Combat can be brutal and lends truth to Iron Tower Studios’ description that Age of Decadence is a “hardcore role-playing game.” Following a traditional grid-based combat mechanic, AoD combat scenes are tight, small, and can be insanely difficult at times. In one case at the start of the game there is a small room where you confront a man and you run the very real (yet optional) possibility of getting into a scrap. For a penalty, you can aim for various parts of the body, such as the arms or legs to slow down movement speeds or the enemy’s attack turn.
This adds a level of complexity and strategy to the combat and can mean life or death. In my case it often lead to death as I would (admittedly, stupidly) choose a risky attack to an arm or the neck and fail miserably only to be pounced upon. I reloaded many times due to my own lack of judgment and while it was frustrating once I was able to get through some of the more difficult fights I felt a sense of accomplishment greater than finding the various ultimate weapons in most Final Fantasy titles.
Though Age of Decadence is lauded for its world-building and challenging combat, where I found it struggled to impress was in sound design. The music seemed like it would fit into the generic fantasy genre and failed to impart the grand sense of adventure found in other titles (emulating or taking cues from the sweeping soundtrack of the movie Gladiator could have changed the intensity and overall feel of AoD) but it is passable and works to fill in the blanks in a relatively silent game. The overall sound effects and ambient sounds just did not resonate with me in the same way that other role-playing titles do; after all I am sure that many of us can recall the various sound-bites, ambient effects, or majestic scores accompanying more mainstream franchises.
Even with the audio not matching the quality of combat nor the robust story, Age of Decadence provides a gripping tale set in an oddly familiar yet foreign world that is trying to survive the throws of the apocalypse. With innumerable gameplay choices in a stunningly built world, AoD is an adventure for only the hardiest of adventurers.
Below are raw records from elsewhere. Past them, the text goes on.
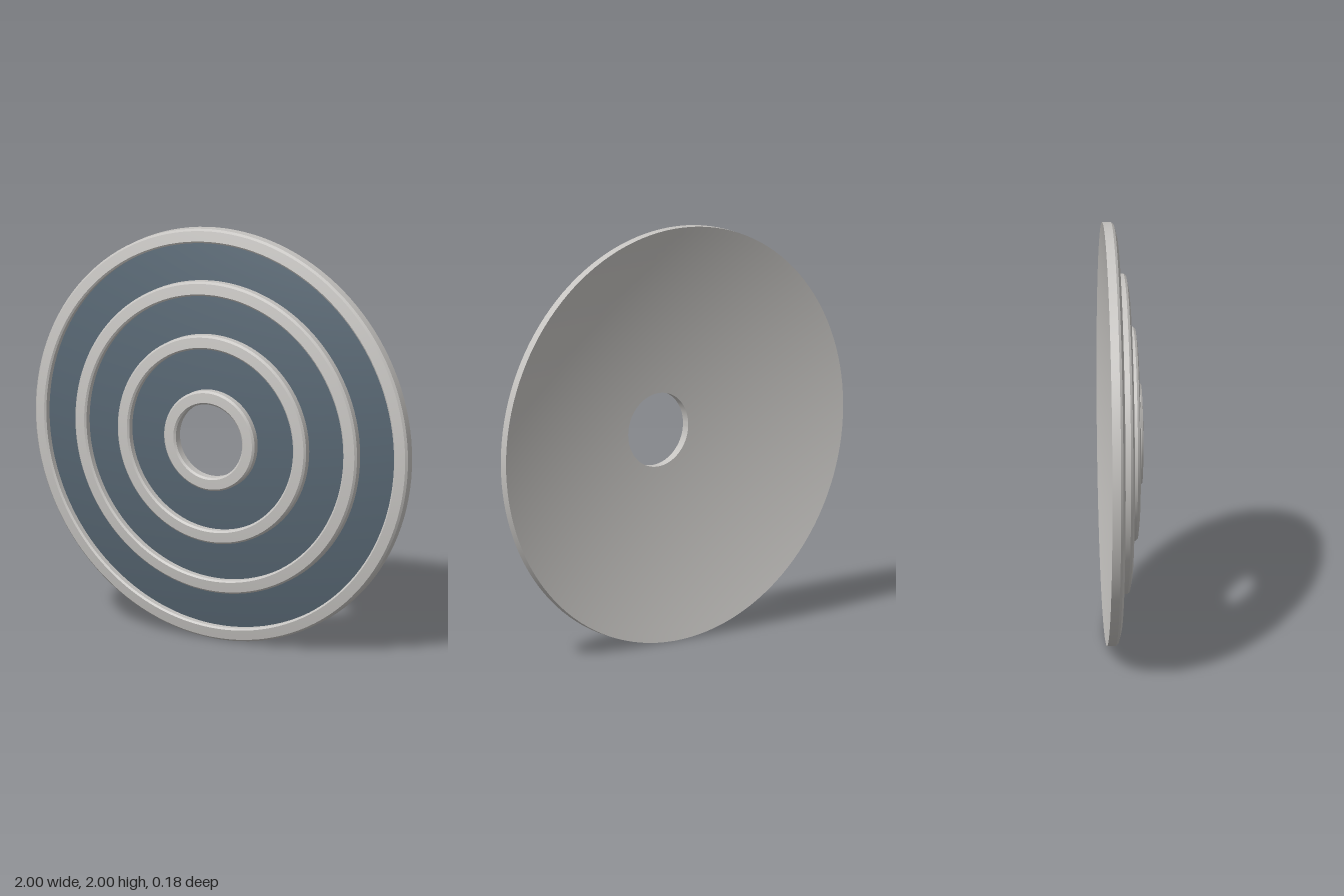
import * as THREE from 'three';
import { toCreasedNormals } from 'three/addons/utils/BufferGeometryUtils.js';

const HOLE = 0.178;
const SEGMENTS = 128;

// Back surface of the shallow dome: depth at a given radius
const dome = (r) => 0.045 - 0.132 * r * r;

// Points along the dome from radius a to b, raised by h
function arc(a, b, h, steps) {
  return Array.from({ length: steps + 1 }, (_, i) => {
    const r = a + ((b - a) * i) / steps;
    return new THREE.Vector2(r, dome(r) + h);
  });
}

// Closed band following the dome, from height low to high, with bevelled front edges
function band(name, material, inner, outer, low, high, bevel, steps) {
  const front = arc(outer - bevel, inner + bevel, high, steps);
  const back = arc(inner, outer, low, steps);
  const profile = [...back];
  if (bevel > 0) profile.push(new THREE.Vector2(outer, dome(outer) + high - bevel));
  profile.push(...front);
  if (bevel > 0) profile.push(new THREE.Vector2(inner, dome(inner) + high - bevel));
  profile.push(back[0].clone());
  const lathe = new THREE.LatheGeometry(profile, SEGMENTS);
  lathe.rotateX(Math.PI / 2);
  const mesh = new THREE.Mesh(toCreasedNormals(lathe, 0.4), material);
  mesh.name = name;
  return mesh;
}

export function createModel() {
  const model = new THREE.Group();
  model.name = 'ringedDish';
  const grey = new THREE.MeshStandardMaterial({ color: 0xc6c4c1 });
  grey.name = 'lightGrey';
  const slate = new THREE.MeshStandardMaterial({ color: 0x566571 });
  slate.name = 'slateBlue';

  const disc = new THREE.Group();
  disc.name = 'disc';
  disc.position.y = 1;
  model.add(disc);

  // Concave backing shell
  disc.add(band('backShell', grey, HOLE, 1, 0, 0.004, 0, 24));

  // Raised rings, from the hub to the outer rim
  const rings = [
    ['hubRing', HOLE, 0.243],
    ['innerRing', 0.44, 0.506],
    ['middleRing', 0.69, 0.757],
    ['outerRim', 0.934, 1],
  ];
  rings.forEach(([name, inner, outer]) => {
    disc.add(band(name, grey, inner, outer, 0.004, 0.05, 0.009, 3));
  });

  // Dark panels recessed between neighbouring rings
  ['innerPanel', 'middlePanel', 'outerPanel'].forEach((name, i) => {
    disc.add(band(name, slate, rings[i][2] - 0.01, rings[i + 1][1] + 0.01, 0.003, 0.01, 0, 10));
  });

  return model;
}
|Developer(s)||Iron Tower Studio|
|Publisher(s)||Iron Tower Studio|
Article by Robert